Whatever the 2008 price spike cause, the consequences have reshaped the industry. Cotton merchants, middlemen between growers and ginners on one side and importers and textile mills on the other, were especially burned.
The volatility was traumatic for many of the oldest names. “It’s had a huge impact,” says Woods Eastland, president of US cotton co-operative Staplcotn. “My guess is that since that spike, merchandising firms that would traditionally handle about 40 per cent of the US crop and a significant percentage of the international crop have gone out of business,” he adds.
The number of large cotton traders active on the main US cotton exchange, ICE Futures, has shrunk by a third since March 2008 to about 250 traders. Dunavant Enterprises, one of the largest, is to merge with rival Allenberg. Both are based in Memphis, Tennessee, the southern US city at the heart of US cotton trading for more than a century.
Other casualties of the volatility include merchants Weil Brothers, of Alabama, and the US and Australian affiliates of Paul Reinhart, a Swiss cotton trader founded in the 18th Century.
Documents filed in Paul Reinhart’s US bankruptcy proceedings provide a rare insight on how the volatility wreaked havoc.
The company typically bought cotton from farmers in North America, then exported it to customers from Guatemala to China. To hedge price risks, it would lock in sale prices on the cotton futures market.
But last year’s spike required the company, whose annual revenues totalled $580m, to scramble for $100m in fresh collateral. “The debtor suffered a severe liquidity crisis in early March 2008 as a result of the extraordinary run-up in the futures price of cotton,” a court filing says.
While old-line merchants are disappearing, the washout has created opportunities for competitors including Olam International, a Singapore trader; and Noble Group, the Hong Kong-based commodity trading company.

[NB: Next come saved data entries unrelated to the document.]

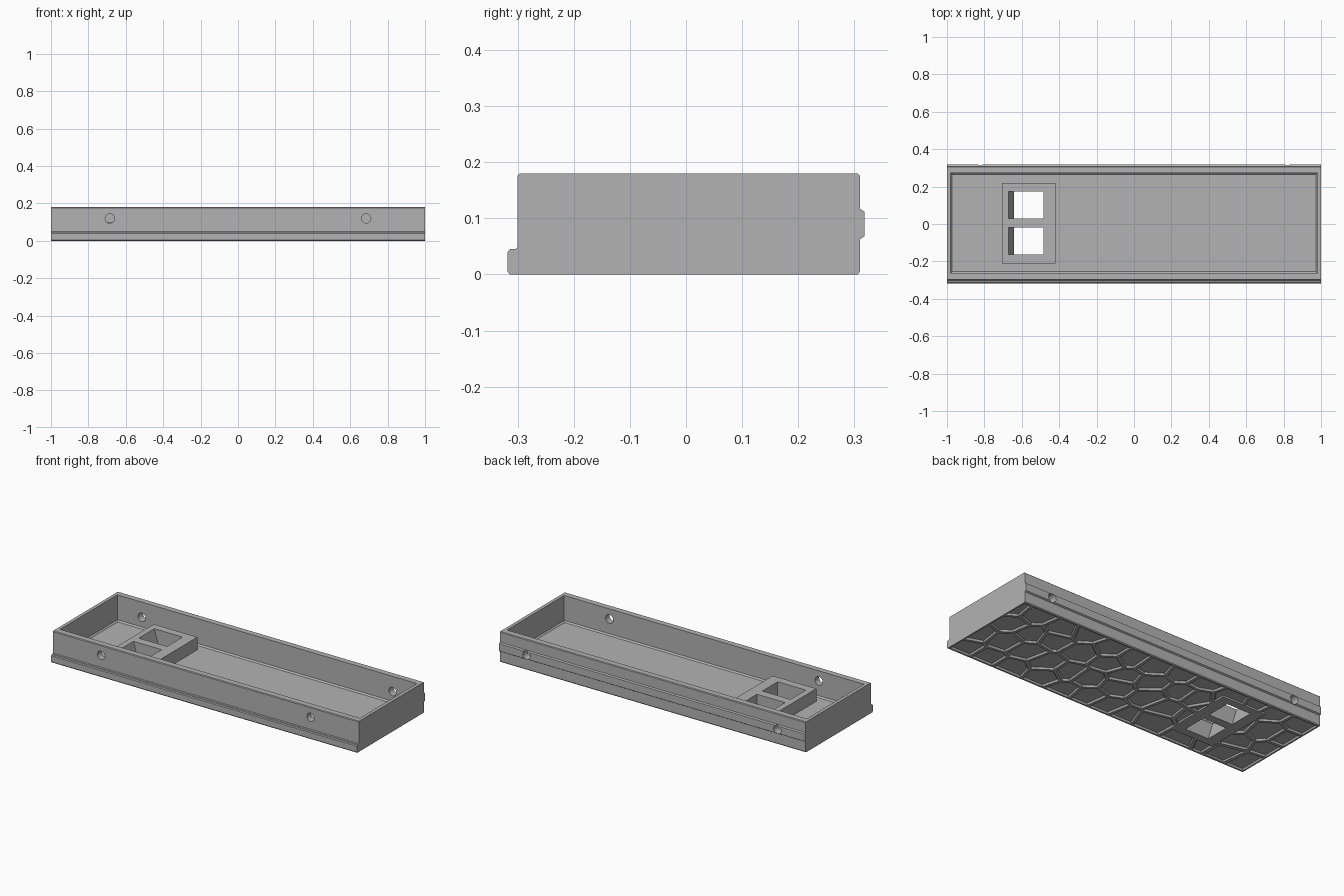
import bpy, bmesh, math, random
from mathutils import Vector, Matrix

if "Cube" in bpy.data.objects:
    bpy.data.objects.remove(bpy.data.objects["Cube"], do_unlink=True)

grey = bpy.data.materials.new("plain grey")
grey.use_nodes = True
colour = (0.45, 0.45, 0.45, 1)
grey.diffuse_color = colour
grey.node_tree.nodes["Principled BSDF"].inputs["Base Color"].default_value = colour


def finish(bm, name):
    bmesh.ops.recalc_face_normals(bm, faces=bm.faces[:])
    mesh = bpy.data.meshes.new(name)
    bm.to_mesh(mesh)
    bm.free()
    ob = bpy.data.objects.new(name, mesh)
    bpy.context.collection.objects.link(ob)
    mesh.materials.append(grey)
    return ob


def loft(bm, lower, upper):
    """Closed solid between two matching loops of points."""
    a = [bm.verts.new(p) for p in lower]
    b = [bm.verts.new(p) for p in upper]
    bm.faces.new(a)
    bm.faces.new(b)
    for i in range(len(a)):
        j = (i + 1) % len(a)
        bm.faces.new((a[i], a[j], b[j], b[i]))


def rect(x0, x1, y0, y1, z):
    return [(x0, y0, z), (x1, y0, z), (x1, y1, z), (x0, y1, z)]


def cut(target, bm, name):
    cutter = finish(bm, name)
    cutter.hide_render = True
    mod = target.modifiers.new(name, "BOOLEAN")
    mod.operation, mod.solver, mod.object = "DIFFERENCE", "EXACT", cutter
    bpy.context.view_layer.objects.active = target
    bpy.ops.object.modifier_apply(modifier=mod.name)
    bpy.data.objects.remove(cutter, do_unlink=True)


def clip(poly, point, normal):
    """Keep the part of a convex polygon behind a line."""
    out = []
    for i, p in enumerate(poly):
        q = poly[(i + 1) % len(poly)]
        dp, dq = (p - point).dot(normal), (q - point).dot(normal)
        if dp <= 0:
            out.append(p)
        if dp * dq < 0:
            out.append(p.lerp(q, dp / (dp - dq)))
    return out


def cell(seed, seeds, inset):
    """Convex cell round a seed, pulled in from its neighbours and the rim."""
    x, lo, hi = 1.0 - inset, -0.313 + inset, 0.305 - inset
    poly = [Vector(p) for p in ((-x, lo), (x, lo), (x, hi), (-x, hi))]
    for other in seeds:
        if other is not seed and (other - seed).length < 0.6:
            n = (other - seed).normalized()
            poly = clip(poly, (seed + other) / 2 - n * inset, n)
    return poly


# Tray body: cross-section with front lip and back ridge, run along x
profile = [(-0.314, 0), (-0.318, 0.005), (-0.318, 0.04), (-0.314, 0.045),
           (-0.304, 0.045), (-0.3, 0.049), (-0.3, 0.176), (-0.296, 0.18),
           (0.306, 0.18), (0.31, 0.176), (0.31, 0.117), (0.318, 0.112),
           (0.318, 0.068), (0.31, 0.063), (0.31, 0.005), (0.306, 0)]
bm = bmesh.new()
loft(bm, [(-1, y, z) for y, z in profile], [(1, y, z) for y, z in profile])
tray = finish(bm, "tray")

# Inner cavity, with a small chamfer round the floor
FLOOR = 0.025
bm = bmesh.new()
loft(bm, rect(-0.98, 0.98, -0.262, 0.272, FLOOR + 0.008), rect(-0.98, 0.98, -0.262, 0.272, 0.3))
cut(tray, bm, "cavity")
bm = bmesh.new()
loft(bm, rect(-0.972, 0.972, -0.254, 0.264, FLOOR), rect(-0.98, 0.98, -0.262, 0.272, FLOOR + 0.008))
cut(tray, bm, "floor_chamfer")

# Round holes through the front and back walls
bm = bmesh.new()
for x, y, z in ((0.685, -0.29, 0.12), (0.82, 0.3, 0.09)):
    for side in (-1, 1):
        bmesh.ops.create_cone(bm, cap_ends=True, segments=32, radius1=0.025, radius2=0.025, depth=0.1,
                              matrix=Matrix.Translation((side * x, y, z)) @ Matrix.Rotation(math.pi / 2, 4, "X"))
cut(tray, bm, "wall_holes")

# Irregular honeycomb of shallow sloped pockets in the underside
random.seed(5)
seeds = []
step = 0.158
for row in range(4):
    for col in range(13):
        x = -0.98 + (col + 0.5 * (row % 2)) * step
        jitter = 0.034 if x > -0.1 else 0.05
        seeds.append(Vector((x + random.uniform(-jitter, jitter),
                             -0.24 + row * step + random.uniform(-jitter, jitter))))
bm = bmesh.new()
for s in seeds:
    outer, inner = cell(s, seeds, 0.007), cell(s, seeds, 0.014)
    if len(inner) < 3:
        continue
    if len(outer) != len(inner):
        outer = inner
    loft(bm, [(p.x, p.y, -0.002) for p in outer], [(p.x, p.y, 0.01) for p in inner])
cut(tray, bm, "pockets")

# Opening in the floor, filled by the window frame
bm = bmesh.new()
loft(bm, rect(-0.69, -0.44, -0.2, 0.21, -0.1), rect(-0.69, -0.44, -0.2, 0.21, 0.1))
cut(tray, bm, "floor_opening")

# Window frame with two openings, each sloped on one side
bm = bmesh.new()
loft(bm, rect(-0.705, -0.42, -0.21, 0.22, 0), rect(-0.705, -0.42, -0.21, 0.22, 0.1))
frame = finish(bm, "window_frame")
bm = bmesh.new()
for y0, y1 in ((-0.163, -0.02), (0.03, 0.175)):
    loft(bm, rect(-0.64, -0.485, y0, y1, -0.001), rect(-0.67, -0.485, y0, y1, 0.101))
cut(frame, bm, "window_openings")

# Smooth hole walls, crisp edges elsewhere
for ob in (tray, frame):
    bpy.ops.object.select_all(action="DESELECT")
    ob.select_set(True)
    bpy.context.view_layer.objects.active = ob
    bpy.ops.object.shade_smooth_by_angle(angle=math.radians(25))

Cargill, the agribusiness giant, also has a cotton unit in Memphis.
Mr White, who heads Olam’s US and Brazil cotton business, says that the industry is now “basically led by four multi-commodity companies,” not cotton-only companies.
The credit catastrophe for many companies also forced them to turn away from a tradition of short-term lines of credit to longer-term financing. “Cotton had a particular way of financing itself which by and large has changed since February 2008,” says Mr Farley of the ICE Futures exchange.